Hamlet. By William Shakespeare. Directed by Damien Ryan. Bell Shakespeare Company. The Playhouse. Canberra Theatre Centre. Until October 24. Bookings: canberratheatrecentre.com.au.
The challenge confronting any director and his cast who would attempt to scale the Herculean heights of Shakespeare's Hamlet is to freshly mint the 400-year old tragedy for the audience of the day.
Director Damien Ryan does this magnificently in Bell Shakespeare's latest production of Hamlet.
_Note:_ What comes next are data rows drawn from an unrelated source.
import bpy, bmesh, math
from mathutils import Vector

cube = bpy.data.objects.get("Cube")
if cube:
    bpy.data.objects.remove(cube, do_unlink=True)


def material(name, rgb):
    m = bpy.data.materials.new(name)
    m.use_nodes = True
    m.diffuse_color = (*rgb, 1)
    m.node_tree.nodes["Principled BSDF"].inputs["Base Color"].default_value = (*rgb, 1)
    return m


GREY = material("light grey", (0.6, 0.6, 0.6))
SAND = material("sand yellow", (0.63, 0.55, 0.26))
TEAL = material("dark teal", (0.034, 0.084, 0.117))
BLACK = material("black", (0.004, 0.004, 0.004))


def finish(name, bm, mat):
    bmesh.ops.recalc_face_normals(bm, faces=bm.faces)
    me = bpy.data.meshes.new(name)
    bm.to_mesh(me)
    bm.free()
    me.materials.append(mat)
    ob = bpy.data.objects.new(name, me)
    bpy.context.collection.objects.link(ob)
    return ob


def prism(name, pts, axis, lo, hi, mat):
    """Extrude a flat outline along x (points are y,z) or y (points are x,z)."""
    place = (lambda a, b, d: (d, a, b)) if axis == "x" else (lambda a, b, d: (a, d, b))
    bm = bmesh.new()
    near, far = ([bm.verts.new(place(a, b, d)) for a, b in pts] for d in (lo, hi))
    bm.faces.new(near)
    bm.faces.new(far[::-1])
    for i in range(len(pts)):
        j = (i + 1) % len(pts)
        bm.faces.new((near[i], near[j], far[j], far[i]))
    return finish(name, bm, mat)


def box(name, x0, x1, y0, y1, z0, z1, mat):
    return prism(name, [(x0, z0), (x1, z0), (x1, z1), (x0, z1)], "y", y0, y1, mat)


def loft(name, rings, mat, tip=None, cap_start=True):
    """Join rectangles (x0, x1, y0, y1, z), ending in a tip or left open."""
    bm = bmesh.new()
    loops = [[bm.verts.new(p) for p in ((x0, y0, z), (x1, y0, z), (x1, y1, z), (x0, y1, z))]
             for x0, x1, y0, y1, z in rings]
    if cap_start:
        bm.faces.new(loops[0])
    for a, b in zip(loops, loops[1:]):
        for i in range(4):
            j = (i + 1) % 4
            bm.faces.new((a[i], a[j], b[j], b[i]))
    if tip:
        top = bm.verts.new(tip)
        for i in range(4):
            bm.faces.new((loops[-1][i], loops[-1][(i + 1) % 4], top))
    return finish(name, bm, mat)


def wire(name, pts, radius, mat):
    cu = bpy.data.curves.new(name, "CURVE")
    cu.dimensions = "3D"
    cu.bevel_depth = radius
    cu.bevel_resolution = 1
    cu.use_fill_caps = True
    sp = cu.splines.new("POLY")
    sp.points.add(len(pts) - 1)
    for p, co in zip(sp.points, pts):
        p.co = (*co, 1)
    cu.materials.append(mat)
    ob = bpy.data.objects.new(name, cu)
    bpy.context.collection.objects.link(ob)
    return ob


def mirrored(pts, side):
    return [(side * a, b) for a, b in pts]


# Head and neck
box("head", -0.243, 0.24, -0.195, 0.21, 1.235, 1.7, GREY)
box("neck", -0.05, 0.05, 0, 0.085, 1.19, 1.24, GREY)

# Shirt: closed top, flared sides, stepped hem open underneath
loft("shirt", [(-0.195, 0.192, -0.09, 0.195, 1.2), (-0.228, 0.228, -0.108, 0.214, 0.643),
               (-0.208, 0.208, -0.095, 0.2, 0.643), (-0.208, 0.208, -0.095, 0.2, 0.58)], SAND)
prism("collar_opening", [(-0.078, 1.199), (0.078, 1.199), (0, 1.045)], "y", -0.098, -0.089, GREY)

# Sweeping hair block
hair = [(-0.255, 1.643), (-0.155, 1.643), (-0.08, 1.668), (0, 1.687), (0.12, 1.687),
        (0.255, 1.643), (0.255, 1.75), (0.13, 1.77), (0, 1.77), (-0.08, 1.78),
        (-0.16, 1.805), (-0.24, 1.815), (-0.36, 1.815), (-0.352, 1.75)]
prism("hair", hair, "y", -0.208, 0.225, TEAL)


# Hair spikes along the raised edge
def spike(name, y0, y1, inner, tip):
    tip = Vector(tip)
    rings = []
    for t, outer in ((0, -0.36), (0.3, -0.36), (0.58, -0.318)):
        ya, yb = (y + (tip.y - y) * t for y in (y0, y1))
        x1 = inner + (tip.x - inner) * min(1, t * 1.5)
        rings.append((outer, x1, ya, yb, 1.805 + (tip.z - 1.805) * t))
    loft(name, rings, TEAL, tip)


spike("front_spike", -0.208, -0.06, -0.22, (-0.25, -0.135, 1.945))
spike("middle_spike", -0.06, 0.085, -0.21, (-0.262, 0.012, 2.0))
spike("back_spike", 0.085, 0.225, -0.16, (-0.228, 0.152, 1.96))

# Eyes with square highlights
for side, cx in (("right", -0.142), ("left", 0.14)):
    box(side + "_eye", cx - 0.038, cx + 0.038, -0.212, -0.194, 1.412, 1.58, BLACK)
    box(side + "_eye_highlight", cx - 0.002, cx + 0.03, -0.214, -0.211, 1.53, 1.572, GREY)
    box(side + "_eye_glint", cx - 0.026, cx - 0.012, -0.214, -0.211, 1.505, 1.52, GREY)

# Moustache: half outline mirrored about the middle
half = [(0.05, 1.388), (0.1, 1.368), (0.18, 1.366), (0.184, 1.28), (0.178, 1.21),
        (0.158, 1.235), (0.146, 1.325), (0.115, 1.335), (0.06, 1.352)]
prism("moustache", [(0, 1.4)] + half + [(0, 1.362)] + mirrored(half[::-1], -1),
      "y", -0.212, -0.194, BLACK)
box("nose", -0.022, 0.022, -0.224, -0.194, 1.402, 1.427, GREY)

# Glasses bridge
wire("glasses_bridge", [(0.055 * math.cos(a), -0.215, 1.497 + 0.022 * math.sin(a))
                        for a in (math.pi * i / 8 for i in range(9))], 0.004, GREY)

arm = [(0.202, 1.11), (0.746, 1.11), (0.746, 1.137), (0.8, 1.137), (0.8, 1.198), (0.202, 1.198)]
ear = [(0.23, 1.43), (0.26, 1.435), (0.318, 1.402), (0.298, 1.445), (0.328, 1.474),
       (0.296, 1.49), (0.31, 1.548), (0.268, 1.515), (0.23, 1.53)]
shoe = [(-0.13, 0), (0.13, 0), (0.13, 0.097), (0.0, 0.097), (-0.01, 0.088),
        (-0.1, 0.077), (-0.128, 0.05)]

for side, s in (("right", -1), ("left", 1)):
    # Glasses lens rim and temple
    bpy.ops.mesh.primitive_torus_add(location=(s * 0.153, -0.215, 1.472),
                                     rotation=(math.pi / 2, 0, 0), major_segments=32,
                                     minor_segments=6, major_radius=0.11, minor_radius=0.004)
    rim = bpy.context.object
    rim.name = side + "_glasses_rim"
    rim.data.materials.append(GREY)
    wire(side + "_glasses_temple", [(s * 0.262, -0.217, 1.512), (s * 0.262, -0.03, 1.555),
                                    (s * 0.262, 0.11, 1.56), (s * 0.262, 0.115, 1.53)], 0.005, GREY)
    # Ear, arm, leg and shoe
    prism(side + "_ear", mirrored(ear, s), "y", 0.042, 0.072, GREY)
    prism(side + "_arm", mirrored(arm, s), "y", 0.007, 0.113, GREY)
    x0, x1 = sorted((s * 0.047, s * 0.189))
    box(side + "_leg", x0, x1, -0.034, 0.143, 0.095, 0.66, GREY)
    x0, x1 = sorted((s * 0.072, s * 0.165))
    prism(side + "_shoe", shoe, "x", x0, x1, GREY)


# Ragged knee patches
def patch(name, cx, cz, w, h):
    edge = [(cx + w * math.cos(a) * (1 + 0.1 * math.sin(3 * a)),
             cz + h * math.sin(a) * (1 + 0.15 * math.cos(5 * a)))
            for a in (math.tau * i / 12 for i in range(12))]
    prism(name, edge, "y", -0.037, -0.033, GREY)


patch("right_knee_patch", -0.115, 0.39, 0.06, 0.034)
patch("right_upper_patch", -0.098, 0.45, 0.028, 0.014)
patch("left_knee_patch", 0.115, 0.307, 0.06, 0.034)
With touches of brilliant inventiveness, illuminating stage business and superb casting, Ryan holds his audience riveted at the gripping tale of a young Scandinavian prince, determined to seek vengeance for the murder of his father by his uncle, who within a month marries his widowed mother.
Set against Alicia Clement's metal and glass ornamental representation of the palace interior, Ryan focuses on the driving narrative of Hamlet's quest, editing the text to illuminate the action, stripping back superfluity to allow his actors to pursue unencumbered their character's journey, assisted by Matt Cox's atmospheric lighting design and Steve Francis' composition and sound design.
They serve to heighten the intrigue of a 20th-century state, in which Polonius (convincingly played by Philip Dodd) assumes the role akin to a Head of Secret Service, build the tension in the imaginatively and refreshingly staged play "to catch the conscience of the king", and evoke spontaneous response from an audience utterly embroiled in the drama.
Hamlet, whatever its psychoanalytical or Freudian implications, is essentially a masterful revenge tragedy told by storytellers upon the stage. It is the story of a state, besieged externally by the forces of Norway's Fortinbras (Catherine Terracini) and within by familial dysfunction, brought about by Old Hamlet's murder by Claudius (Sean O'Shea) and his marriage to Gertrude (Doris Younane).
It is universal and deeply personal. Although a fiction, based on various sources, it is a true tragedy experienced by real people with astonishing consequences, born of human reason and emotion. At the heart of this complex and fateful drama is Hamlet, a prince without a father, tormented, confused, reckless, cunning and intelligent, a man who would have been "most royal" had he lived.
Understudy Scott Sheridan, stepping into the role after Josh McConville suffered an injury, is all this and more. On opening night his star shone with incandescent brilliance, lending conviction to every nuance, every agony, every irony and every action. This is a Hamlet for our time.
Ryan's dazzling inventiveness lends familiarity a new gloss. The use of the Danish language by Fortinbras, the spoken Italian in the Mummer's play, the brilliant interactive instruction by Hamlet to the Players and the joshing between Hamlet and Rosencrantz (Robin Goldsworthy) and Guildenstern (Michael Wahr) all reveal a freshness and truth to the text and the action.
Ryan's actors rise magnificently to the challenge. Matilda Ridgway's Ophelia shines with originality. She is the sheltered daughter, protected by Polonius and her brother, Laertes (Wahr), and driven to madness by confusion, rejection and the lack of resources to cope with the disintegration of a secure life. Ridgway's Ophelia is a performance of astounding range and overwhelming poignancy.
The final moving valedictory by the loyal Horatio (Ivan Donato), surrounded by the fatal consequence of cruel ambition and subsequent revenge offers a prophetic warning to "a yet unknowing world".
Dynamic and thrilling, Ryan's illuminating and absorbing production of Hamlet for Bell Shakespeare is not to be missed.